Input records:
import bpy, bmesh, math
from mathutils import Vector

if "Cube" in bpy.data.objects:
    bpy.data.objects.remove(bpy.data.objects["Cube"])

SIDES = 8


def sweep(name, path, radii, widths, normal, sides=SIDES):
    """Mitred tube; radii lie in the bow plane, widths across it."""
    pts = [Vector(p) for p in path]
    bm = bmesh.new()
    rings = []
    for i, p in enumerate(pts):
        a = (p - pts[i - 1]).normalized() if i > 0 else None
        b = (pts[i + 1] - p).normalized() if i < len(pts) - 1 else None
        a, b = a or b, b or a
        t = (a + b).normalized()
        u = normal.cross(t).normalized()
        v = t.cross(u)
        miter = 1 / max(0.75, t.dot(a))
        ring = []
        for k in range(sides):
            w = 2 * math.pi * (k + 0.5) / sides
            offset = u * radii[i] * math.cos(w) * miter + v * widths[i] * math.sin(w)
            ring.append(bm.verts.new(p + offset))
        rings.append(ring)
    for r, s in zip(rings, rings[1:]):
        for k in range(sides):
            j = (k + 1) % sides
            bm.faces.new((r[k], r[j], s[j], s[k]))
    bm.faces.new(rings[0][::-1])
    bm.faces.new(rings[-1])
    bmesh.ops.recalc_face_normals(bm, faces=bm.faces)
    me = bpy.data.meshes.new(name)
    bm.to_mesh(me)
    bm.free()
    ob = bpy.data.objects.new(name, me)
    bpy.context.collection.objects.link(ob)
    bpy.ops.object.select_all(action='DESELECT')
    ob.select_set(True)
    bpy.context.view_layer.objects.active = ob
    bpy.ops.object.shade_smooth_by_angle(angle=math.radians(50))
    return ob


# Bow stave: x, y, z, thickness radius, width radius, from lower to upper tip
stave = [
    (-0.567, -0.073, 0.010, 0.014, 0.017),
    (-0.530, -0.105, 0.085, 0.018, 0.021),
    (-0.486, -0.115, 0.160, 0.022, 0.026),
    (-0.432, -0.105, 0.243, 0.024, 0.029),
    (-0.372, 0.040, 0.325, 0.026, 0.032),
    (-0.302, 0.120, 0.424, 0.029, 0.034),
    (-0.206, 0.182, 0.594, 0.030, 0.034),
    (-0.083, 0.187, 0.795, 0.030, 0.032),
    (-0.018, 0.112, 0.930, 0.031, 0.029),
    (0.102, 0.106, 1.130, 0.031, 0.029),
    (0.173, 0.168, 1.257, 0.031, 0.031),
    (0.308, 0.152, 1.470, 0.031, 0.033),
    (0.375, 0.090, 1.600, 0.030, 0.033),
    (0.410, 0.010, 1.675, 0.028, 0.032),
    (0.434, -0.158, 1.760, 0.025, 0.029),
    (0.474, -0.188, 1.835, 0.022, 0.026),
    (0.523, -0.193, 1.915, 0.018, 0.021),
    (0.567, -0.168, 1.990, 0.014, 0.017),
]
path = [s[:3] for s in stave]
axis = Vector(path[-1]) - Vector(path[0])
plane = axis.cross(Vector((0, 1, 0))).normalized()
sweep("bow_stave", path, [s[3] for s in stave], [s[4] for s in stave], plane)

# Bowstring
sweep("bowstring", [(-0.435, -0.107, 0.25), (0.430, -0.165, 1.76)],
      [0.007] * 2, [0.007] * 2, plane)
...
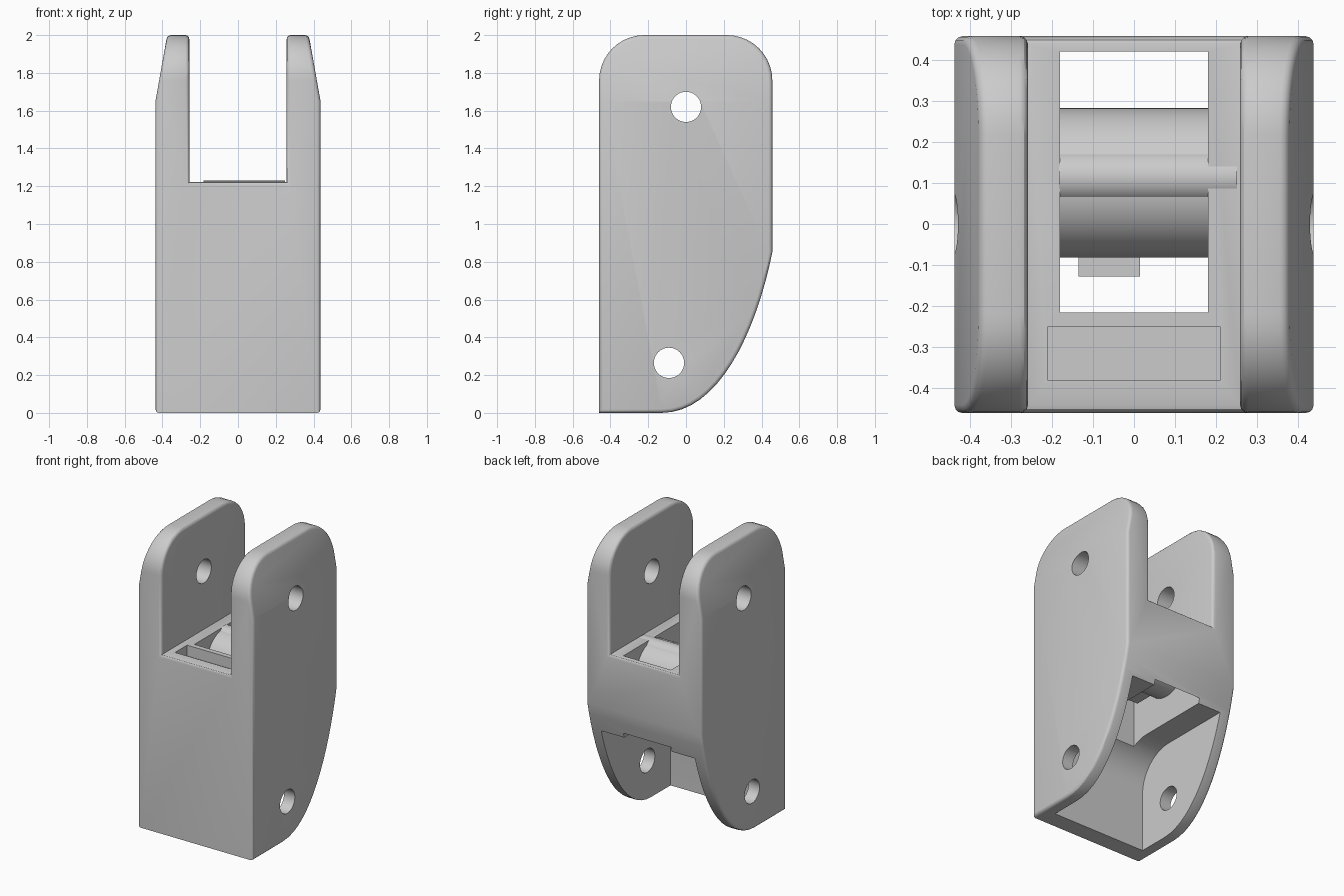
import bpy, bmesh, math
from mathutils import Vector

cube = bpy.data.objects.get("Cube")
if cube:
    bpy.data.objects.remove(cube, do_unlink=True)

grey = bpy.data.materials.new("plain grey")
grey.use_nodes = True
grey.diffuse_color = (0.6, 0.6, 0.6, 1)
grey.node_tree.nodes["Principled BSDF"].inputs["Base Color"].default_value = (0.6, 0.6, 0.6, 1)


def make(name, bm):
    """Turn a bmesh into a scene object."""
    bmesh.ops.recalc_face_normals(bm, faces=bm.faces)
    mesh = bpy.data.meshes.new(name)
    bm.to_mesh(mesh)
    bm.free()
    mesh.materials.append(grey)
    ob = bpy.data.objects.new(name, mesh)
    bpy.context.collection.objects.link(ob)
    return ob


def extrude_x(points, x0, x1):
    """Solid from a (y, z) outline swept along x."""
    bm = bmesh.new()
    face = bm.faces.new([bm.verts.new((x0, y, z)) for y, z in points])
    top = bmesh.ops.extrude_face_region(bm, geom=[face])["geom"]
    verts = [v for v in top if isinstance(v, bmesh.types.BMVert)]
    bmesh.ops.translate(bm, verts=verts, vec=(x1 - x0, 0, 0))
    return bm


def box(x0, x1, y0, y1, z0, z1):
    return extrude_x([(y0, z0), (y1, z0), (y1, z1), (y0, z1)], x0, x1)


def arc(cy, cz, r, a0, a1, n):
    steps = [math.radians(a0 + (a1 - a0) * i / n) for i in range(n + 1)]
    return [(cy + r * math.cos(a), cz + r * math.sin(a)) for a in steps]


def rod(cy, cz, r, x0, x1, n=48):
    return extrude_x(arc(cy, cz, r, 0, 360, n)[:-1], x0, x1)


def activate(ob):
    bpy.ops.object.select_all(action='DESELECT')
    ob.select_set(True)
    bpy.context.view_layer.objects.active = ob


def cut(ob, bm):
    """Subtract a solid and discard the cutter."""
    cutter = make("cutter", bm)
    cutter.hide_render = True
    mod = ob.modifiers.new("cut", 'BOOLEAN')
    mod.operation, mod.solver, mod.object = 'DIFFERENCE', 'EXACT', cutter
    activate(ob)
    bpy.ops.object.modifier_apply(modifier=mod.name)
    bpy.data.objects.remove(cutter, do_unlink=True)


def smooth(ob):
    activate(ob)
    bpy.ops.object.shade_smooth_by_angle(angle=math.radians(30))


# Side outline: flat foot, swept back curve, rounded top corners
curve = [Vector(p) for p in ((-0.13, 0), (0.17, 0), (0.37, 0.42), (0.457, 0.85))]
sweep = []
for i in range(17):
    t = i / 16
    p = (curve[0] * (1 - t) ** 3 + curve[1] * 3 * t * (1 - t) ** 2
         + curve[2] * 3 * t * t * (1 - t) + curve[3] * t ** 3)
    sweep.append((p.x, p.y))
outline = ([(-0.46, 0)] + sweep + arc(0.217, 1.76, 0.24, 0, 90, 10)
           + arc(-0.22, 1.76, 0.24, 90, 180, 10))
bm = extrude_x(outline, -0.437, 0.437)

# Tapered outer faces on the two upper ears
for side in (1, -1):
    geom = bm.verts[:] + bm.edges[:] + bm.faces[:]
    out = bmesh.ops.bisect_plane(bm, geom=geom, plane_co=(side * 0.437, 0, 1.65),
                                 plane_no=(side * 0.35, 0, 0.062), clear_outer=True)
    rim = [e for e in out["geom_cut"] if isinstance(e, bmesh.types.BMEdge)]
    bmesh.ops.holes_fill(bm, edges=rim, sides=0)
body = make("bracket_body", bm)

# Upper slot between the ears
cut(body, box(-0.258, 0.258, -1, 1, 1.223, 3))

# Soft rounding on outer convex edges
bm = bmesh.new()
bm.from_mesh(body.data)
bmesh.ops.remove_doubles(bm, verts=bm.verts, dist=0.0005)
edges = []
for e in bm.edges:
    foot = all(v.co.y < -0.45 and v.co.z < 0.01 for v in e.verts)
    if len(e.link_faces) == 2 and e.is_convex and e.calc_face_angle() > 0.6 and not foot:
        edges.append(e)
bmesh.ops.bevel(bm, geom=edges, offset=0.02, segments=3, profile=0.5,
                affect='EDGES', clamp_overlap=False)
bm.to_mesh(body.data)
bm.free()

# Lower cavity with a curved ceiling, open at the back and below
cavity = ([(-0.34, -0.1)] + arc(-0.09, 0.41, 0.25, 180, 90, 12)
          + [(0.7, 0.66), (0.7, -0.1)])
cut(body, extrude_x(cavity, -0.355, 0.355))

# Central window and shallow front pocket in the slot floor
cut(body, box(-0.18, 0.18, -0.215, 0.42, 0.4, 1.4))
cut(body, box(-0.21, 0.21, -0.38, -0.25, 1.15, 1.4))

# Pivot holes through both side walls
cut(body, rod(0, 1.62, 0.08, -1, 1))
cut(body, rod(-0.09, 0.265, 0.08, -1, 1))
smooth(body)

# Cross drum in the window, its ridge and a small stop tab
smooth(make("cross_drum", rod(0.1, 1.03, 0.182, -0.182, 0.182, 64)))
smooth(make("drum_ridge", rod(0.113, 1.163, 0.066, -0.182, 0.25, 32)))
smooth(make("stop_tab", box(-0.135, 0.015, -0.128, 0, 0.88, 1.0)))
--
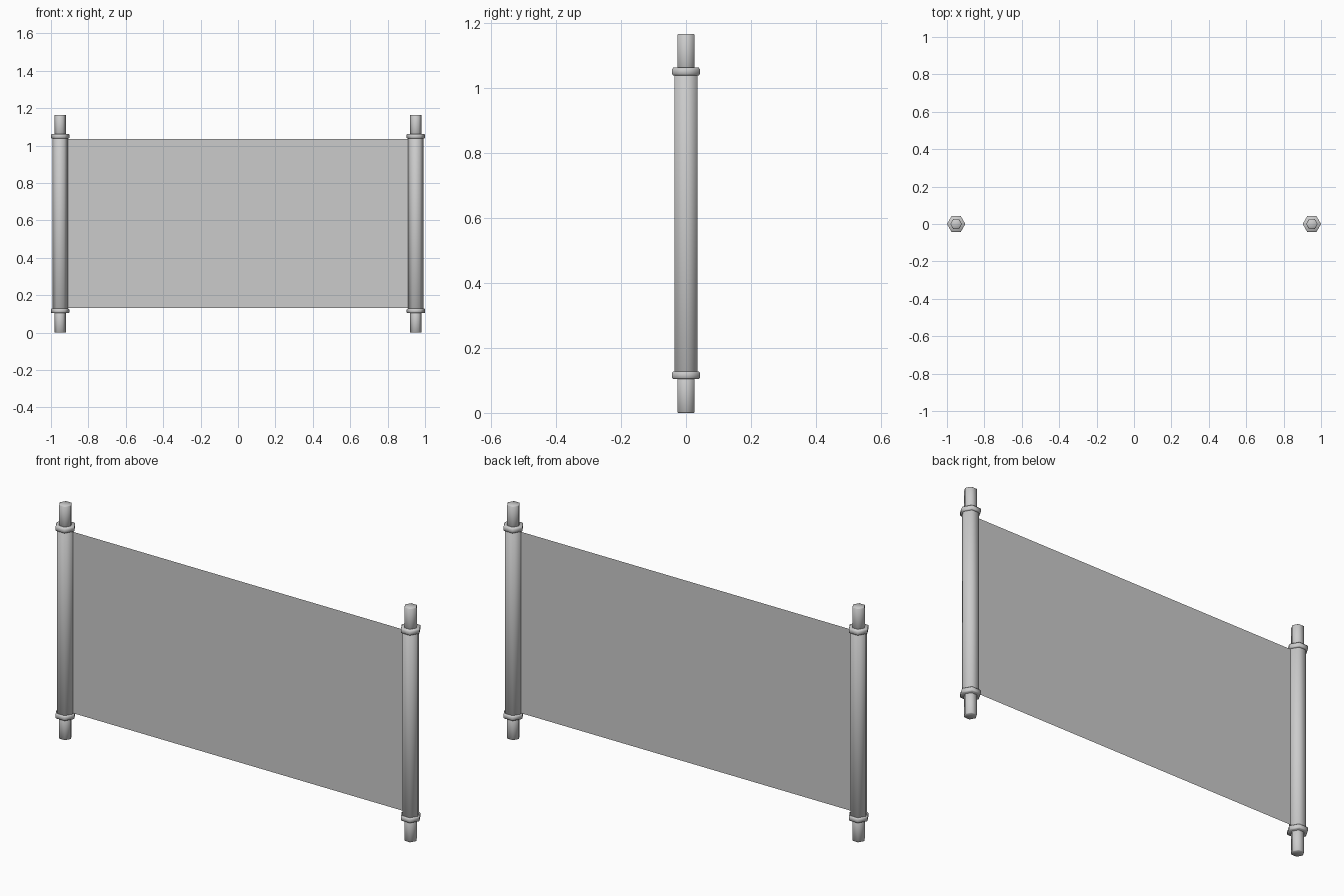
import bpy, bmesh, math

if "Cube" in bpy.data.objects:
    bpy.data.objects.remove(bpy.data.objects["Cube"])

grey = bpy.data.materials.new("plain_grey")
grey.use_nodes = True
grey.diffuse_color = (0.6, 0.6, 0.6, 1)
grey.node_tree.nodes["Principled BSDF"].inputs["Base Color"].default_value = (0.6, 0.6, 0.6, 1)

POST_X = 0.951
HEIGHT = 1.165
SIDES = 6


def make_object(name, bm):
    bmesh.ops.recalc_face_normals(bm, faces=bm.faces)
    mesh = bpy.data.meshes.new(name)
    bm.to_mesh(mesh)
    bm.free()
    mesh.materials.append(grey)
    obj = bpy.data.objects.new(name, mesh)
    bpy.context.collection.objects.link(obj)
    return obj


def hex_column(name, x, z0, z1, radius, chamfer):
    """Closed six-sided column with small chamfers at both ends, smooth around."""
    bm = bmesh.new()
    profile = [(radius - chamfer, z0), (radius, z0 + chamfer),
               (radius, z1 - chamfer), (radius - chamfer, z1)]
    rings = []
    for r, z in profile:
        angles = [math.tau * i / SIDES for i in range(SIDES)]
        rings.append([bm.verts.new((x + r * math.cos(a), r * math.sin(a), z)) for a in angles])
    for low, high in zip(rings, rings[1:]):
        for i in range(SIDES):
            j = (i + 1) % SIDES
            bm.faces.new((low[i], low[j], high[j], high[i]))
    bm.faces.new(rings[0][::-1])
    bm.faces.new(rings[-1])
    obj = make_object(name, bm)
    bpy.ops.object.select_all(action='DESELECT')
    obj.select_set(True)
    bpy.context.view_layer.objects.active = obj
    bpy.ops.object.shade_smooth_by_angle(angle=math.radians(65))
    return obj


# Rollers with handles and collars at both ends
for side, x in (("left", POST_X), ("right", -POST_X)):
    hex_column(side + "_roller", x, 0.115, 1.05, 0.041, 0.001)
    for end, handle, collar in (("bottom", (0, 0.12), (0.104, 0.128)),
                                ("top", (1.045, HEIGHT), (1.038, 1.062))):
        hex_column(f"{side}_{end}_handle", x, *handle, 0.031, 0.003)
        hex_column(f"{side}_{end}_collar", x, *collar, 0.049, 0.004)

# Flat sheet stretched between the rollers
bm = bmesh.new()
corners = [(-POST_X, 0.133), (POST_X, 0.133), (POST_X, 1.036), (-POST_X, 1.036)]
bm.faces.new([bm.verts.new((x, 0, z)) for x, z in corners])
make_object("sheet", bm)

Exercise aim:
With "path" as the string to find, copy every line of the records that holds it.

Output below:
def sweep(name, path, radii, widths, normal, sides=SIDES):
    pts = [Vector(p) for p in path]
path = [s[:3] for s in stave]
axis = Vector(path[-1]) - Vector(path[0])
sweep("bow_stave", path, [s[3] for s in stave], [s[4] for s in stave], plane)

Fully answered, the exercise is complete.